So, you’re a guy hovering at around six feet or more, weighing in at over 200 pounds — do you qualify for #bigguytwitter?
Men, often with big muscles, are popping up on Twitter feeds currently, with the hashtag #bigguytwitter becoming a trending topic. The interesting thing is, #bigguytwitter is featuring all kinds of men with muscles — or not — and they are more or less positive posts. Would #biggirltwitter get the same action?
Many people believe probably not. In fact, there are claims that #biggirltwitter would result in a whole lot of body shaming, among other things. While some have suggested that #biggirltwitter might attract fetishists, the reality is that there are more who might find #bigguytwitter more appealing than a corresponding hashtag for women.
— honey dip (@NayBossin) May 10, 2016
Whitney Way Thore of My Big Fat Fabulous Life learned just how destructive body shaming was. According to Toronto Star, Thore gained 100 pounds in a year while unknowingly living with polycystic ovarian syndrome. She said that she lived with being publicly ridiculed for her weight while teaching English in South Korea, and it was when she returned stateside and was called a “fat a**” by a group as she left the gym that she was tired of being the butt of the joke. As a result, she founded No Body Shame, an organization devoted to helping people learn to overcome the effects of societal-induced shame for a variety of reasons.

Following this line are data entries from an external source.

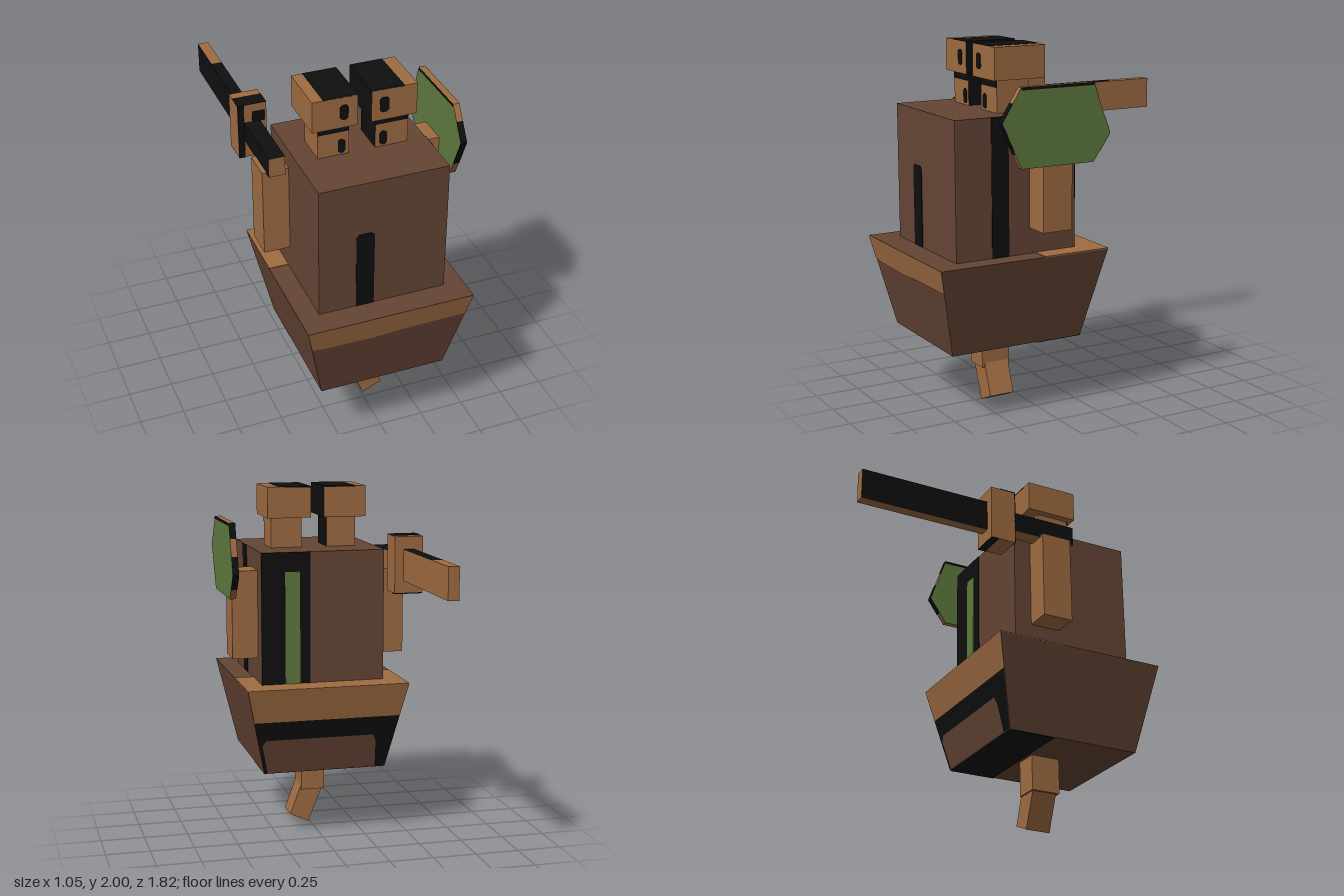
import * as THREE from 'three';

const mat = (name, color) => {
  const m = new THREE.MeshStandardMaterial({ color });
  m.name = name;
  return m;
};

export function createModel() {
  const root = new THREE.Group();
  const bark = mat('darkBrown', 0x664535);
  const wood = mat('lightBrown', 0xa06c42);
  const black = mat('black', 0x0f0f0f);
  const green = mat('green', 0x5f7b3f);

  const add = (name, geo, material, parent = root) => {
    const m = new THREE.Mesh(geo, material);
    m.name = name;
    parent.add(m);
    return m;
  };
  // Box from its limits; material may be an array in the order +x -x +y -y +z -z
  const box = (name, [x0, x1], [y0, y1], [z0, z1], material, parent) => {
    const m = add(name, new THREE.BoxGeometry(x1 - x0, y1 - y0, z1 - z0), material, parent);
    m.position.set((x0 + x1) / 2, (y0 + y1) / 2, (z0 + z1) / 2);
    return m;
  };
  const polygon = (pts) => new THREE.Shape(pts.map(([x, y]) => new THREE.Vector2(x, y)));
  // Painted plate with cut corners, facing +z
  const plate = (name, [x0, x1], [y0, y1], z, c, bottomCut = 0) => {
    const b = bottomCut;
    const s = polygon([[x0 + b, y0], [x1 - b, y0], [x1, y0 + b], [x1, y1 - c],
      [x1 - c, y1], [x0 + c, y1], [x0, y1 - c], [x0, y0 + b]]);
    const m = add(name, new THREE.ExtrudeGeometry(s, { depth: 0.004, bevelEnabled: false }), black);
    m.position.z = z;
  };

  // Tapered base
  const cx = -0.015, cz = 0.41;
  const halfX = (y) => 0.355 + (y - 0.4) * 0.22;
  const halfZ = (y) => 0.39 + (y - 0.4) * 0.22;
  const base = new THREE.BoxGeometry(2, 0.5, 2).translate(0, 0.65, 0);
  const bp = base.attributes.position;
  for (let i = 0; i < bp.count; i++) {
    const y = bp.getY(i);
    bp.setXYZ(i, cx + bp.getX(i) * halfX(y), y, cz + bp.getZ(i) * halfZ(y));
  }
  base.computeVertexNormals();
  add('base', base, bark);

  // Painted panels lying on the sloping front (side 1) or back (side -1) of the base
  const basePanel = (name, pts, side, lift, material) => {
    const g = new THREE.ShapeGeometry(polygon(pts));
    const p = g.attributes.position;
    for (let i = 0; i < p.count; i++) {
      const y = p.getY(i);
      p.setXYZ(i, cx + side * p.getX(i) * halfX(y), y, cz + side * (halfZ(y) + lift));
    }
    g.computeVertexNormals();
    add(name, g, material);
  };
  basePanel('frontBand', [[-1, 0.77], [-0.85, 0.76], [-0.2, 0.755], [0.15, 0.765],
    [0.4, 0.768], [1, 0.77], [1, 0.9], [-1, 0.9]], 1, 0.003, wood);
  basePanel('backBand', [[-1, 0.71], [1, 0.71], [1, 0.9], [-1, 0.9]], -1, 0.003, wood);
  basePanel('backDarkArea', [[-1, 0.4], [1, 0.4], [1, 0.71], [-1, 0.71]], -1, 0.003, black);
  basePanel('backPanel', [[-0.95, 0.4], [0.83, 0.4], [0.74, 0.56], [0.68, 0.6],
    [-0.88, 0.6], [-0.95, 0.57]], -1, 0.006, bark);
  box('baseTopPaint', [-0.48, 0.45], [0.897, 0.903], [-0.09, 0.3], wood);
  box('baseUndersidePaint', [-0.37, 0.34], [0.396, 0.402], [0.02, 0.29], black);

  // Peg leg with a bent lower half
  box('upperPeg', [-0.085, 0.055], [0.2, 0.4], [0.31, 0.48], wood);
  const foot = add('lowerPeg', new THREE.ExtrudeGeometry(
    polygon([[0.01, 0], [0.12, 0.05], [0.055, 0.225], [-0.08, 0.225]]),
    { depth: 0.145, bevelEnabled: false }), wood);
  foot.position.z = 0.32;

  // Body with painted stripes
  box('body', [-0.37, 0.34], [0.9, 1.65], [0.06, 0.77], bark);
  plate('frontStripe', [-0.165, -0.065], [0.9, 1.347], 0.769, 0.015);
  box('sideStripe', [0.337, 0.344], [0.9, 1.65], [0.46, 0.56], black);
  box('backStripe', [0.06, 0.34], [0.9, 1.65], [0.056, 0.062], black);
  box('backGreenStripe', [0.12, 0.205], [0.9, 1.54], [0.052, 0.059], green);

  // Pair of stacked heads; the inner faces are dark
  const heads = [
    { side: 'right', top: [-0.3, -0.055], cap: [-0.24, -0.055], neck: [-0.26, -0.09], eye: [-0.15, -0.105], low: [-0.15, -0.11], inner: 0 },
    { side: 'left', top: [0.02, 0.27], cap: [0.02, 0.2], neck: [0.055, 0.235], eye: [0.065, 0.115], low: [0.08, 0.12], inner: 1 },
  ];
  for (const h of heads) {
    const skin = Array(6).fill(wood);
    skin[h.inner] = black;
    box(h.side + 'Neck', h.neck, [1.65, 1.825], [0.28, 0.47], skin);
    box(h.side + 'Head', h.top, [1.825, 2], [0.2, 0.5], skin);
    box(h.side + 'HeadCap', h.cap, [1.995, 2.002], [0.2, 0.5], black);
    box(h.side + 'NeckBand', h.neck, [1.785, 1.825], [0.468, 0.474], black);
    plate(h.side + 'UpperEye', h.eye, [1.87, 1.955], 0.499, 0.012, 0.012);
    plate(h.side + 'LowerEye', h.low, [1.66, 1.74], 0.469, 0.012, 0.012);
  }

  // Arms
  box('rightArm', [-0.515, -0.37], [1.04, 1.54], [0.16, 0.335], wood);
  box('leftArm', [0.34, 0.487], [1.04, 1.54], [0.16, 0.335], wood);

  // Sword pointing backwards
  const sword = new THREE.Group();
  sword.name = 'sword';
  root.add(sword);
  box('handle', [-0.49, -0.4], [1.53, 1.64], [-0.02, 0.37], [wood, black, black, wood, wood, wood], sword);
  box('guard', [-0.525, -0.365], [1.43, 1.745], [-0.165, -0.02], wood, sword);
  box('guardTopPaint', [-0.525, -0.365], [1.742, 1.748], [-0.11, -0.02], black, sword);
  box('guardBottomPaint', [-0.525, -0.365], [1.427, 1.433], [-0.165, -0.12], black, sword);
  box('guardFrontStripe', [-0.525, -0.49], [1.43, 1.745], [-0.022, -0.016], black, sword);
  box('guardFrontSpot', [-0.445, -0.375], [1.64, 1.7], [-0.022, -0.016], black, sword);
  box('blade', [-0.475, -0.415], [1.5, 1.675], [-0.65, -0.16], [wood, black, black, wood, wood, wood], sword);
  box('bladeTip', [-0.475, -0.415], [1.5, 1.675], [-0.91, -0.65], [wood, black, wood, wood, wood, wood], sword);

  // Hexagonal shield: corners as [z, y]
  const shield = new THREE.Group();
  shield.name = 'shield';
  root.add(shield);
  const F = [0.59, 1.645], TF = [0.48, 1.82], TB = [0.05, 1.82];
  const B = [-0.05, 1.545], BB = [0.05, 1.4], BF = [0.48, 1.4];
  const disc = new THREE.ExtrudeGeometry(
    polygon([F, BF, BB, B, TB, TF].map(([z, y]) => [-z, y])),
    { depth: 0.035, bevelEnabled: false }).rotateY(Math.PI / 2);
  add('shieldPlate', disc, [green, wood], shield).position.x = 0.485;
  // Dark marks along parts of the rim
  const rim = [[F, TF, 0, 0.55], [F, BF, 0, 0.68], [B, TB, 0, 0.35], [B, TB, 0.7, 1], [B, BB, 0, 0.6]];
  for (const [a, b, t0, t1] of rim) {
    const dz = b[0] - a[0], dy = b[1] - a[1], t = (t0 + t1) / 2;
    const m = add('rimMark', new THREE.BoxGeometry(0.035, 0.005, Math.hypot(dz, dy) * (t1 - t0)), black, shield);
    m.position.set(0.5025, a[1] + dy * t, a[0] + dz * t);
    m.rotation.x = -Math.atan2(dy, dz);
  }
  for (const x of [0.485, 0.52]) {
    box('shieldTopLine', [x - 0.002, x + 0.002], [1.805, 1.819], [0.05, 0.48], black, shield);
  }
  return root;
}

So why would #bigguytwitter trend while #biggirltwitter would get ridiculed?
Tall and muscular men — or even taller men who are broad shouldered but may have something of a paunch — represent power and the ability to look after themselves and support their family. It’s instinctive, to an extent; women are drawn to bigger men in large part because they look more capable, according to Venusian Arts writer Prophet.
“The basic survival value calculation is that larger = stronger = more capable of surviving,” he writes. “So this is an advantage to us bigger guys once we have a woman attracted as it will be easier for her to feel safer and therefore more comfortable when she’s with us.”
Jezebel unintentionally discussed why #biggirltwitter would never be as popular as #bigguytwitter when they looked at the episode of Louie called “So Did the Fat Lady.” Sarah Baker, who plays a self-professed “fat girl,” who asks star Louis C.K. out twice, but is turned down, puts Louis in his place perfectly.
“Look, I really like you, you’re truly a good guy, I think,” she tells Louis in the episode. “I’m so sorry. I’m picking you. On behalf of all the fat girls, I’m making you represent all the guys. Why do you hate us so much? What is is about the basics of human happiness, feeling attractive, feeling loved, having guys chase after us, that’s just not in the cards for us? Nope. Not for us. How is that fair? And why am I supposed to just accept it?”
I’m 6’5″ 235lbs next to my 7′ tall cousin Travis & next to my normal-sized cousin Chris #BigGuyTwitter pic.twitter.com/bWXnmTYzO8
— Ben Myers (@BenMyersOnline) May 10, 2016
Somehow, we celebrate #bigguytwitter and when it comes to #biggirltwitter, we are expecting slander and hurtful comments. We are all part of the human race, regardless of size; unfortunately, #bigguytwitter has become something that countless men are looking to post to while big girls continue to be insulted when they should find equal support.
Unfortunately, we continue to be drawn to bigger men. Perhaps it is instinctive, but why are people denigrating big girls as #bigguytwitter continues to trend? As of this writing, the hashtag has hit roughly 63,000 tweets; #tallgirltwitter has recently hit as well. By comparison, though, #tallgirltwitter is seeing people post both height and weight. The bottom line is, why can’t we just respect people for who they are, regardless of whether they are big or small?
[Photo by Ethan Miller/Getty Images]